Roy Orbison's album 'Live From Batley Variety Club' was recorded at Batley Variety Club on 9th May 1969. It was released on 'Roy Orbison - Authorized Bootleg Collection' by Orbison Records in 1999.[14] BBC Radio recorded a performance from the first week of Gracie Fields' first performance, which was broadcast on 5th January 1969, and Philips made a recording of a performance from the second week, with a view to a commercial issue, which Gracie later rejected. Gracie’s original Philips demonstration disc is now part of a private Gracie collection. The only song not broadcast by the BBC was Gracie’s encore of There’ll Always Be An England. Some of the recording made by the BBC was later issued on the LP ‘The Best of the BBC Broadcasts’.

In 1974, Maurice Gibb of the Bee Gees met his future wife Yvonne Spenceley while he was playing at the club and she was working as a waitress. Gibb said "I just saw her eyes and said to myself, 'This is the woman I'm going to marry'." A week later Spenceley handed in her notice at the club and announced she was going on tour with the band.[15]

In 1977 the club hosted Katharine, Duchess of Kent for a charity night to raise funds for the Queen’s Silver Jubilee Appeal.[16]

Closure[edit]

Batley Variety Club closed its doors for the final time in 1978 when James and Betty Corrigan separated. The club re-opened briefly as ‘Crumpets’ night club by Betty Corrigan and her son Jamie, before reopening as the Frontier Club in the early 1980s. The Frontier remained open until 2016. The building still stands and has been converted to a gym.[17]

There is a campaign for civic recognition for the contribution that James Corrigan and Batley Variety Club made to the area.[18]

A Facebook group has been created to facilitate patrons of the club to share their memories.[19]

King of Clubs Book[edit]

King of Clubs by Maureen Prest tells the inside story of James Corrigan and Batley Variety Club. Prest was the promotions manager at the club and a lifelong friend of Corrigan. The book tells the story of Corrigan's early life on a traveling fairground, the development of the Batley Variety Club and his turbulent marriage to Betty. Prest describes the book as 'A story of rags to riches and back to rags. With a twist.'[20]
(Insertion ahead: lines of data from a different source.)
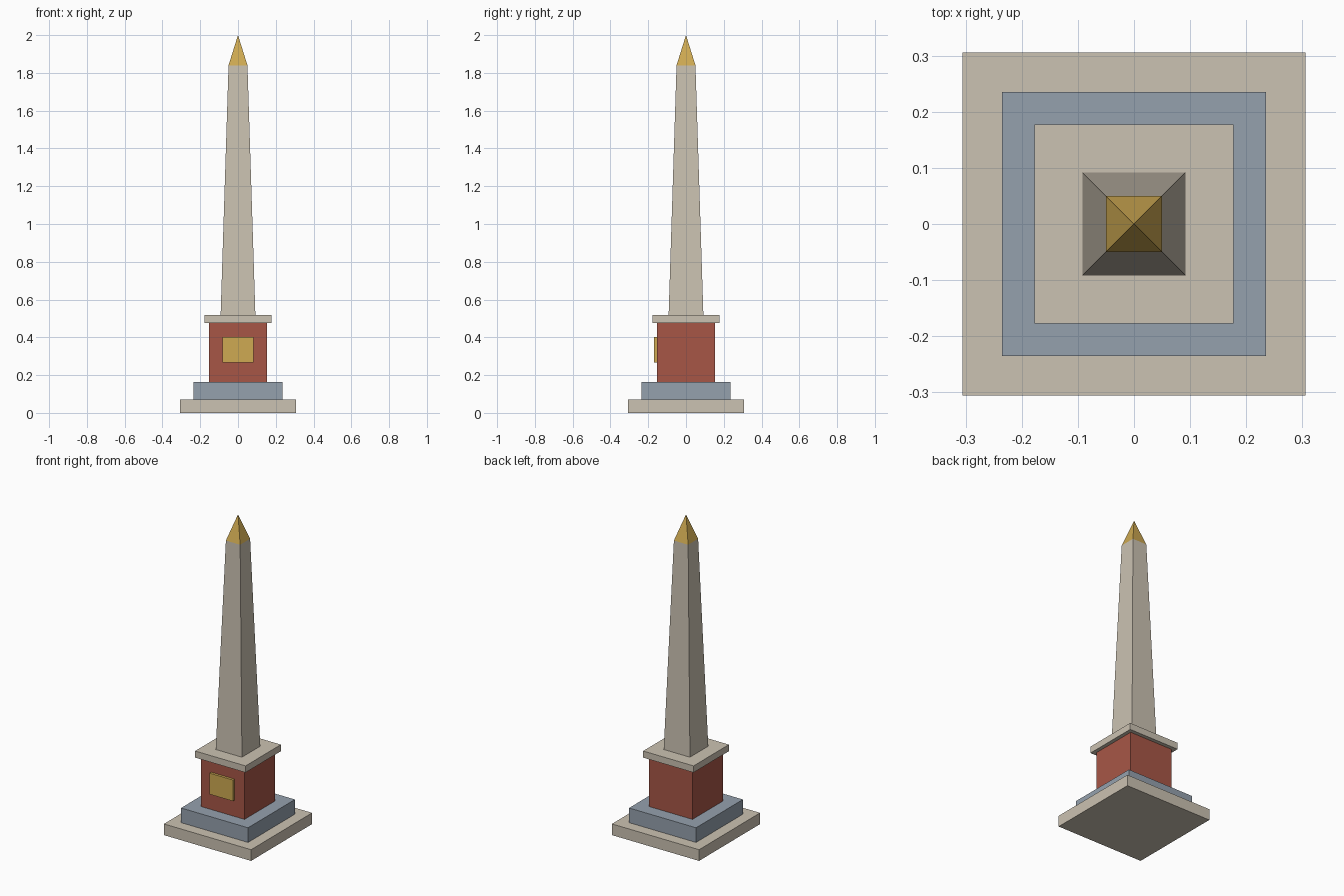
import bpy, bmesh

if "Cube" in bpy.data.objects:
    bpy.data.objects.remove(bpy.data.objects["Cube"])


def material(name, rgb):
    m = bpy.data.materials.new(name)
    m.diffuse_color = (*rgb, 1.0)
    m.use_nodes = True
    m.node_tree.nodes["Principled BSDF"].inputs["Base Color"].default_value = m.diffuse_color
    return m


STONE = material("pale stone", (0.60, 0.54, 0.445))
SLATE = material("blue grey stone", (0.30, 0.355, 0.42))
BRICK = material("red stone", (0.39, 0.094, 0.062))
GOLD = material("gold", (0.62, 0.40, 0.085))


def finish(name, bm, mat):
    bmesh.ops.recalc_face_normals(bm, faces=bm.faces)
    mesh = bpy.data.meshes.new(name)
    bm.to_mesh(mesh)
    bm.free()
    mesh.materials.append(mat)
    bpy.context.collection.objects.link(bpy.data.objects.new(name, mesh))


def square_block(name, r0, r1, z0, z1, mat):
    """Square block from half-width r0 at z0 to r1 at z1 (r1 = 0 gives a point)."""
    bm = bmesh.new()
    corners = ((-1, -1), (1, -1), (1, 1), (-1, 1))
    low = [bm.verts.new((x * r0, y * r0, z0)) for x, y in corners]
    bm.faces.new(low[::-1])
    if r1 == 0:
        high = [bm.verts.new((0, 0, z1))]
    else:
        high = [bm.verts.new((x * r1, y * r1, z1)) for x, y in corners]
        bm.faces.new(high)
    for i in range(4):
        j = (i + 1) % 4
        top = high if r1 == 0 else [high[j], high[i]]
        bm.faces.new([low[i], low[j], *top])
    finish(name, bm, mat)


# Stacked tiers, shaft and pointed tip
square_block("base_slab", 0.306, 0.306, 0.0, 0.071, STONE)
square_block("base_step", 0.235, 0.235, 0.071, 0.164, SLATE)
square_block("pedestal", 0.153, 0.153, 0.164, 0.477, BRICK)
square_block("pedestal_cap", 0.177, 0.177, 0.477, 0.519, STONE)
square_block("shaft", 0.092, 0.05, 0.519, 1.84, STONE)
square_block("tip", 0.05, 0.0, 1.84, 2.0, GOLD)

# Plaque on the front of the pedestal
bm = bmesh.new()
bmesh.ops.create_cube(bm, size=1)
bmesh.ops.scale(bm, vec=(0.164, 0.018, 0.134), verts=bm.verts)
bmesh.ops.translate(bm, vec=(0, -0.160, 0.334), verts=bm.verts)
finish("plaque", bm, GOLD)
References[edit]

  1. ^ Batley News: [1]
  2. ^ BBC News: [2]
  3. ^ Yorkshire Reporter: [3]
  4. ^ Film on Batley Variety Club History [4]
  5. ^ Maureen Prest, 'King of Clubs': [5]
  6. ^ Yorkshire Post: [6]
  7. ^ Film on Batley Variety Club History [7]
  8. ^ Jerry Brooke Obituary: [8]
  9. ^ Batley News: [9]
  10. ^ Film on Batley Variety Club History [10]
  11. ^ Film on Batley Variety Club History [11]
  12. ^ Yorkshire Post: [12]
  13. ^ Yorkshire Post: [13]
  14. ^ Discogs: [14]
  15. ^ Dewsbury Reporter: [15]
  16. ^ Batley News: [16]
  17. ^ BBC News: [17]
  18. ^ The Press News: [18]
  19. ^ Batley Variety Club Facebook Group: [19]
  20. ^ King of Clubs website [20]

External links[edit]